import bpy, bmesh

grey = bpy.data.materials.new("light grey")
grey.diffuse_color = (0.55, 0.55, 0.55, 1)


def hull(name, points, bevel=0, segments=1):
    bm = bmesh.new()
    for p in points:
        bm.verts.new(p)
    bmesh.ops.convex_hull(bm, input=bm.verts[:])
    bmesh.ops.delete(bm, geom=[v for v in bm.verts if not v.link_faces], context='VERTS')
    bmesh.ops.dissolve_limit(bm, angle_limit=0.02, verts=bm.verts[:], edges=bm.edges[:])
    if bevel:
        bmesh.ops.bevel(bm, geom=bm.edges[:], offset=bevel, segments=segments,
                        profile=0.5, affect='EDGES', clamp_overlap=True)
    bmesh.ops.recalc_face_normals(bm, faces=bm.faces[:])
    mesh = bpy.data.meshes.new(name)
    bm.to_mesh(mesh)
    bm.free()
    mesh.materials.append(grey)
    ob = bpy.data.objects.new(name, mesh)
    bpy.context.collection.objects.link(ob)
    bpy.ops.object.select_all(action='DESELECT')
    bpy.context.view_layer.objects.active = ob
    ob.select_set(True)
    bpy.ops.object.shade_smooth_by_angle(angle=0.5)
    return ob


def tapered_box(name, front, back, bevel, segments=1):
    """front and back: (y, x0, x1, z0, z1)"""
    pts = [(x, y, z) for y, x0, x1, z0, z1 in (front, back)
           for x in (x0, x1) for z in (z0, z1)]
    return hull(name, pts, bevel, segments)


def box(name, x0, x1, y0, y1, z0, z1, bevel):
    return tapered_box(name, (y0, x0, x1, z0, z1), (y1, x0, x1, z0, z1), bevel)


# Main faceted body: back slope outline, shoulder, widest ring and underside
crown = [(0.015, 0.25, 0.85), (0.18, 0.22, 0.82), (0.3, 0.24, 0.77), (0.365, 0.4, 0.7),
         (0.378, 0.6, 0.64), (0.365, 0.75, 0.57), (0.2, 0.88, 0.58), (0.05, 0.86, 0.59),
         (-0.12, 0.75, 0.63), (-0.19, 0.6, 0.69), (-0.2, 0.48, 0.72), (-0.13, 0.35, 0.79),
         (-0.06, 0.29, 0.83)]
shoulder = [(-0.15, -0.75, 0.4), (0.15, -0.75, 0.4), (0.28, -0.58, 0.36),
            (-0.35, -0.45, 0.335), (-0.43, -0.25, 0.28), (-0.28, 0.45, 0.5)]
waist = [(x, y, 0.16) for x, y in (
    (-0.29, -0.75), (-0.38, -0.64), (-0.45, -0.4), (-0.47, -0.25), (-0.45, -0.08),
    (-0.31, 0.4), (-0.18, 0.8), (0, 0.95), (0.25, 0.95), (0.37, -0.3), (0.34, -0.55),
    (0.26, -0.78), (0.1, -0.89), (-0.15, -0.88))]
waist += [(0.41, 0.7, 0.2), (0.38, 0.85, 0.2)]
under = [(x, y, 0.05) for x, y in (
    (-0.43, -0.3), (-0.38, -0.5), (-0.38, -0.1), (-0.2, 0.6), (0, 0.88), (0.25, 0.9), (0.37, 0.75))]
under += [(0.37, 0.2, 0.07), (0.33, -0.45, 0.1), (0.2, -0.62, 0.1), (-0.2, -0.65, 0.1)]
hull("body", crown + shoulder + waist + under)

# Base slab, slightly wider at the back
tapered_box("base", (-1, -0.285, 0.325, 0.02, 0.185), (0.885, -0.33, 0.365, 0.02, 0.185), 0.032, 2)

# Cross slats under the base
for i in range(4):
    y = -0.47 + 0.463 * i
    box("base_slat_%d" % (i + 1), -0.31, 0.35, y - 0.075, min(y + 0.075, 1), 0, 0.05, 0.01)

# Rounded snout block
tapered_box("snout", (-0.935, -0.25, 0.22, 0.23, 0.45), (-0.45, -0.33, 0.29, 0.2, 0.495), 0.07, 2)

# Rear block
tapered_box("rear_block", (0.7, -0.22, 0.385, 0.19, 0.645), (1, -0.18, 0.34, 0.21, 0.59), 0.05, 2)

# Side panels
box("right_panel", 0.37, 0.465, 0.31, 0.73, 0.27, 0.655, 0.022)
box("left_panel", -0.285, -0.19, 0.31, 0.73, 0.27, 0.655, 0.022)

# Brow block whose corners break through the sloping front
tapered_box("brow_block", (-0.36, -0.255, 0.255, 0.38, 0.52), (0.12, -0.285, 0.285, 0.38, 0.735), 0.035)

- WHAT THIS TASK INVOLVES -
Both end lines included, restate word for word the lines above from the line with "profile=0.5, affect='EDGES', clamp_overlap=True)" to the line with "z0, z1), bevel)", and nothing else.

- ANSWER SECTION -
                        profile=0.5, affect='EDGES', clamp_overlap=True)
    bmesh.ops.recalc_face_normals(bm, faces=bm.faces[:])
    mesh = bpy.data.meshes.new(name)
    bm.to_mesh(mesh)
    bm.free()
    mesh.materials.append(grey)
    ob = bpy.data.objects.new(name, mesh)
    bpy.context.collection.objects.link(ob)
    bpy.ops.object.select_all(action='DESELECT')
    bpy.context.view_layer.objects.active = ob
    ob.select_set(True)
    bpy.ops.object.shade_smooth_by_angle(angle=0.5)
    return ob


def tapered_box(name, front, back, bevel, segments=1):
    """front and back: (y, x0, x1, z0, z1)"""
    pts = [(x, y, z) for y, x0, x1, z0, z1 in (front, back)
           for x in (x0, x1) for z in (z0, z1)]
    return hull(name, pts, bevel, segments)


def box(name, x0, x1, y0, y1, z0, z1, bevel):
    return tapered_box(name, (y0, x0, x1, z0, z1), (y1, x0, x1, z0, z1), bevel)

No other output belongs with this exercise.